*ACTIVITY*
Here is a block of records. Copy every one of them exactly.

*Data items*
= = =
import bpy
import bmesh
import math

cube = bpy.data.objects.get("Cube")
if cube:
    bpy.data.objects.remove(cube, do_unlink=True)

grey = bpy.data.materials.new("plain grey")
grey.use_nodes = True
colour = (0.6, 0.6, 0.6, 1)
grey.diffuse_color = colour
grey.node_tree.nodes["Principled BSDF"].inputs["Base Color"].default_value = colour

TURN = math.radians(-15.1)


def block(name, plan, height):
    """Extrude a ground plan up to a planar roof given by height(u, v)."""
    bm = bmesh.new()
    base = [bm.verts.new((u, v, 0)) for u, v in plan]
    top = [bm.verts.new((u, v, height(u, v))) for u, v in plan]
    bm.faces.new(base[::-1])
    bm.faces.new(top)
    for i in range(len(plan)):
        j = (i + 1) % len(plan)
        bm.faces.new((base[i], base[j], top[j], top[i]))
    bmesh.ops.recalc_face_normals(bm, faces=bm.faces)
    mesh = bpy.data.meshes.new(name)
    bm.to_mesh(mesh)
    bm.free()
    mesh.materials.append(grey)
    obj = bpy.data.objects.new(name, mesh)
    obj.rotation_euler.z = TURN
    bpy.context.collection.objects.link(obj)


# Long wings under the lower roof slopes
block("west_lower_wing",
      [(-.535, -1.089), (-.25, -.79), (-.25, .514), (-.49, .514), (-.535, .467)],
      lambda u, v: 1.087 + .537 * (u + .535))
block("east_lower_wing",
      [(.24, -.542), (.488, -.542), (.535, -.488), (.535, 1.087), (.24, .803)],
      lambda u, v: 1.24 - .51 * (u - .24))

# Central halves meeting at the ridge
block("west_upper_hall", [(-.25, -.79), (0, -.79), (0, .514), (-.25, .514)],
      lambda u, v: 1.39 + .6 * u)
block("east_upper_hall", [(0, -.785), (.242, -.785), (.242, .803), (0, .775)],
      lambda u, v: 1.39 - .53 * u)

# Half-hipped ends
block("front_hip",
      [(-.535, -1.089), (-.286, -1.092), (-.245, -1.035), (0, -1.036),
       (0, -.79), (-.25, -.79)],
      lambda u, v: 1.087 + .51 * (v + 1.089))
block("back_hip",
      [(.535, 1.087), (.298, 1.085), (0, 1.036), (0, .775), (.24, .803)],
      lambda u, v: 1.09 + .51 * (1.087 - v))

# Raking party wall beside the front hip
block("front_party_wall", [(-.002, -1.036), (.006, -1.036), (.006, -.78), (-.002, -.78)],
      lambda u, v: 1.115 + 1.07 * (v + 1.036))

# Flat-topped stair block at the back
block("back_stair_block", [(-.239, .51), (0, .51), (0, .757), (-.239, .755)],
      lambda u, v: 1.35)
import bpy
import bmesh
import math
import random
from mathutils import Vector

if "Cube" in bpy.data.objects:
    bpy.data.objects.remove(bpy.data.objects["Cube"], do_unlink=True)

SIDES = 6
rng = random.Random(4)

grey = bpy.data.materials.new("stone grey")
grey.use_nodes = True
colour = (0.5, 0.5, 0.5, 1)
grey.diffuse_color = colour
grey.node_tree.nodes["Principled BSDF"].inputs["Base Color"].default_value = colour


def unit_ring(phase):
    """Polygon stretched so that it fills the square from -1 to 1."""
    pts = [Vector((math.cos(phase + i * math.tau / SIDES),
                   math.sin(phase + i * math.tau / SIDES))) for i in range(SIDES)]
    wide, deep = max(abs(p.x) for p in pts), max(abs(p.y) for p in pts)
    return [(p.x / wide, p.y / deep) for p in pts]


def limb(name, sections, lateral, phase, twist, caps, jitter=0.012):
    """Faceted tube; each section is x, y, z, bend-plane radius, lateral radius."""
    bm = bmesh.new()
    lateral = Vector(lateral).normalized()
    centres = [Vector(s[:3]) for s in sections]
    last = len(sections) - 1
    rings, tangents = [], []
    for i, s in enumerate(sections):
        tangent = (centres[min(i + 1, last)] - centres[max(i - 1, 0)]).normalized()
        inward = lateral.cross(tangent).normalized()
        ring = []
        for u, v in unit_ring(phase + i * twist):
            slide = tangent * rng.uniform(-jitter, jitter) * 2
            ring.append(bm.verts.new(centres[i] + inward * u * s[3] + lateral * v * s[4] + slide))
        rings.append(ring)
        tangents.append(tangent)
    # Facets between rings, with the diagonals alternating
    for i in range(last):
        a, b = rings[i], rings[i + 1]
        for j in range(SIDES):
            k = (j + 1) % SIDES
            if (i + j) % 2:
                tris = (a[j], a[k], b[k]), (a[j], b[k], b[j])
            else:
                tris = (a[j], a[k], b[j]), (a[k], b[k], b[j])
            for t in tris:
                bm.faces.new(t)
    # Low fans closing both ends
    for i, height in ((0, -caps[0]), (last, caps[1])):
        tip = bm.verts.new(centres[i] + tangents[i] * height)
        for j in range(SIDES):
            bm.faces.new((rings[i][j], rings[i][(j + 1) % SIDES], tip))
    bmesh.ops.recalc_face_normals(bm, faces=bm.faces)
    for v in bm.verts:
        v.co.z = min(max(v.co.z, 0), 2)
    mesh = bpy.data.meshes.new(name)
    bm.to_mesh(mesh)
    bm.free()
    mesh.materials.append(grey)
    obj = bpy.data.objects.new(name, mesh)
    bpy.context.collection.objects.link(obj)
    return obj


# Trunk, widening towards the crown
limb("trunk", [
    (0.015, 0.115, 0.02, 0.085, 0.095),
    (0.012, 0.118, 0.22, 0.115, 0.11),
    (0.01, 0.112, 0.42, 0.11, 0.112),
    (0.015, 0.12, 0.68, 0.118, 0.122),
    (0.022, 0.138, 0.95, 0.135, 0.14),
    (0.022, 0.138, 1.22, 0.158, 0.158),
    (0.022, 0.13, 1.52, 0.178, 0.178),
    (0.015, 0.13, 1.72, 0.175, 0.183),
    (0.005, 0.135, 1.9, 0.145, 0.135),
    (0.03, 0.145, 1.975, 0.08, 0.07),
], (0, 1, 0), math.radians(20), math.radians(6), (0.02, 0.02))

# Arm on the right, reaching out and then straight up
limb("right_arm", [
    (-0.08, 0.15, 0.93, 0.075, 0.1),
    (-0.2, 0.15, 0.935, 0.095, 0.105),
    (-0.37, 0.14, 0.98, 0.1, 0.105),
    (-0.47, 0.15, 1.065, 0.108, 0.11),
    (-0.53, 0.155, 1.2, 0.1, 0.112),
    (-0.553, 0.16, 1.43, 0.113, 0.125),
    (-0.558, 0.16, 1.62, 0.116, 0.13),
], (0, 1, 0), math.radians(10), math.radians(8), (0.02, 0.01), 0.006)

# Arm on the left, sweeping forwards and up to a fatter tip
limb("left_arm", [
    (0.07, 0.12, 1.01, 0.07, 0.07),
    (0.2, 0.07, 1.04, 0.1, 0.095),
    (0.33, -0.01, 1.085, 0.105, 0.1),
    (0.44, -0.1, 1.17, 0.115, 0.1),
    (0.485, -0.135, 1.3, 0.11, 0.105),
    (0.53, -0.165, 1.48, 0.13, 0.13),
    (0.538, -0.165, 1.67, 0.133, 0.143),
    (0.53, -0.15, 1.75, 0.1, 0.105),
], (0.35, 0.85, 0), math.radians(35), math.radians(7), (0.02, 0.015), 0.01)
= = =
*TASK RESPONSE*
import bpy
import bmesh
import math

cube = bpy.data.objects.get("Cube")
if cube:
    bpy.data.objects.remove(cube, do_unlink=True)

grey = bpy.data.materials.new("plain grey")
grey.use_nodes = True
colour = (0.6, 0.6, 0.6, 1)
grey.diffuse_color = colour
grey.node_tree.nodes["Principled BSDF"].inputs["Base Color"].default_value = colour

TURN = math.radians(-15.1)


def block(name, plan, height):
    """Extrude a ground plan up to a planar roof given by height(u, v)."""
    bm = bmesh.new()
    base = [bm.verts.new((u, v, 0)) for u, v in plan]
    top = [bm.verts.new((u, v, height(u, v))) for u, v in plan]
    bm.faces.new(base[::-1])
    bm.faces.new(top)
    for i in range(len(plan)):
        j = (i + 1) % len(plan)
        bm.faces.new((base[i], base[j], top[j], top[i]))
    bmesh.ops.recalc_face_normals(bm, faces=bm.faces)
    mesh = bpy.data.meshes.new(name)
    bm.to_mesh(mesh)
    bm.free()
    mesh.materials.append(grey)
    obj = bpy.data.objects.new(name, mesh)
    obj.rotation_euler.z = TURN
    bpy.context.collection.objects.link(obj)


# Long wings under the lower roof slopes
block("west_lower_wing",
      [(-.535, -1.089), (-.25, -.79), (-.25, .514), (-.49, .514), (-.535, .467)],
      lambda u, v: 1.087 + .537 * (u + .535))
block("east_lower_wing",
      [(.24, -.542), (.488, -.542), (.535, -.488), (.535, 1.087), (.24, .803)],
      lambda u, v: 1.24 - .51 * (u - .24))

# Central halves meeting at the ridge
block("west_upper_hall", [(-.25, -.79), (0, -.79), (0, .514), (-.25, .514)],
      lambda u, v: 1.39 + .6 * u)
block("east_upper_hall", [(0, -.785), (.242, -.785), (.242, .803), (0, .775)],
      lambda u, v: 1.39 - .53 * u)

# Half-hipped ends
block("front_hip",
      [(-.535, -1.089), (-.286, -1.092), (-.245, -1.035), (0, -1.036),
       (0, -.79), (-.25, -.79)],
      lambda u, v: 1.087 + .51 * (v + 1.089))
block("back_hip",
      [(.535, 1.087), (.298, 1.085), (0, 1.036), (0, .775), (.24, .803)],
      lambda u, v: 1.09 + .51 * (1.087 - v))

# Raking party wall beside the front hip
block("front_party_wall", [(-.002, -1.036), (.006, -1.036), (.006, -.78), (-.002, -.78)],
      lambda u, v: 1.115 + 1.07 * (v + 1.036))

# Flat-topped stair block at the back
block("back_stair_block", [(-.239, .51), (0, .51), (0, .757), (-.239, .755)],
      lambda u, v: 1.35)
import bpy
import bmesh
import math
import random
from mathutils import Vector

if "Cube" in bpy.data.objects:
    bpy.data.objects.remove(bpy.data.objects["Cube"], do_unlink=True)

SIDES = 6
rng = random.Random(4)

grey = bpy.data.materials.new("stone grey")
grey.use_nodes = True
colour = (0.5, 0.5, 0.5, 1)
grey.diffuse_color = colour
grey.node_tree.nodes["Principled BSDF"].inputs["Base Color"].default_value = colour


def unit_ring(phase):
    """Polygon stretched so that it fills the square from -1 to 1."""
    pts = [Vector((math.cos(phase + i * math.tau / SIDES),
                   math.sin(phase + i * math.tau / SIDES))) for i in range(SIDES)]
    wide, deep = max(abs(p.x) for p in pts), max(abs(p.y) for p in pts)
    return [(p.x / wide, p.y / deep) for p in pts]


def limb(name, sections, lateral, phase, twist, caps, jitter=0.012):
    """Faceted tube; each section is x, y, z, bend-plane radius, lateral radius."""
    bm = bmesh.new()
    lateral = Vector(lateral).normalized()
    centres = [Vector(s[:3]) for s in sections]
    last = len(sections) - 1
    rings, tangents = [], []
    for i, s in enumerate(sections):
        tangent = (centres[min(i + 1, last)] - centres[max(i - 1, 0)]).normalized()
        inward = lateral.cross(tangent).normalized()
        ring = []
        for u, v in unit_ring(phase + i * twist):
            slide = tangent * rng.uniform(-jitter, jitter) * 2
            ring.append(bm.verts.new(centres[i] + inward * u * s[3] + lateral * v * s[4] + slide))
        rings.append(ring)
        tangents.append(tangent)
    # Facets between rings, with the diagonals alternating
    for i in range(last):
        a, b = rings[i], rings[i + 1]
        for j in range(SIDES):
            k = (j + 1) % SIDES
            if (i + j) % 2:
                tris = (a[j], a[k], b[k]), (a[j], b[k], b[j])
            else:
                tris = (a[j], a[k], b[j]), (a[k], b[k], b[j])
            for t in tris:
                bm.faces.new(t)
    # Low fans closing both ends
    for i, height in ((0, -caps[0]), (last, caps[1])):
        tip = bm.verts.new(centres[i] + tangents[i] * height)
        for j in range(SIDES):
            bm.faces.new((rings[i][j], rings[i][(j + 1) % SIDES], tip))
    bmesh.ops.recalc_face_normals(bm, faces=bm.faces)
    for v in bm.verts:
        v.co.z = min(max(v.co.z, 0), 2)
    mesh = bpy.data.meshes.new(name)
    bm.to_mesh(mesh)
    bm.free()
    mesh.materials.append(grey)
    obj = bpy.data.objects.new(name, mesh)
    bpy.context.collection.objects.link(obj)
    return obj


# Trunk, widening towards the crown
limb("trunk", [
    (0.015, 0.115, 0.02, 0.085, 0.095),
    (0.012, 0.118, 0.22, 0.115, 0.11),
    (0.01, 0.112, 0.42, 0.11, 0.112),
    (0.015, 0.12, 0.68, 0.118, 0.122),
    (0.022, 0.138, 0.95, 0.135, 0.14),
    (0.022, 0.138, 1.22, 0.158, 0.158),
    (0.022, 0.13, 1.52, 0.178, 0.178),
    (0.015, 0.13, 1.72, 0.175, 0.183),
    (0.005, 0.135, 1.9, 0.145, 0.135),
    (0.03, 0.145, 1.975, 0.08, 0.07),
], (0, 1, 0), math.radians(20), math.radians(6), (0.02, 0.02))

# Arm on the right, reaching out and then straight up
limb("right_arm", [
    (-0.08, 0.15, 0.93, 0.075, 0.1),
    (-0.2, 0.15, 0.935, 0.095, 0.105),
    (-0.37, 0.14, 0.98, 0.1, 0.105),
    (-0.47, 0.15, 1.065, 0.108, 0.11),
    (-0.53, 0.155, 1.2, 0.1, 0.112),
    (-0.553, 0.16, 1.43, 0.113, 0.125),
    (-0.558, 0.16, 1.62, 0.116, 0.13),
], (0, 1, 0), math.radians(10), math.radians(8), (0.02, 0.01), 0.006)

# Arm on the left, sweeping forwards and up to a fatter tip
limb("left_arm", [
    (0.07, 0.12, 1.01, 0.07, 0.07),
    (0.2, 0.07, 1.04, 0.1, 0.095),
    (0.33, -0.01, 1.085, 0.105, 0.1),
    (0.44, -0.1, 1.17, 0.115, 0.1),
    (0.485, -0.135, 1.3, 0.11, 0.105),
    (0.53, -0.165, 1.48, 0.13, 0.13),
    (0.538, -0.165, 1.67, 0.133, 0.143),
    (0.53, -0.15, 1.75, 0.1, 0.105),
], (0.35, 0.85, 0), math.radians(35), math.radians(7), (0.02, 0.015), 0.01)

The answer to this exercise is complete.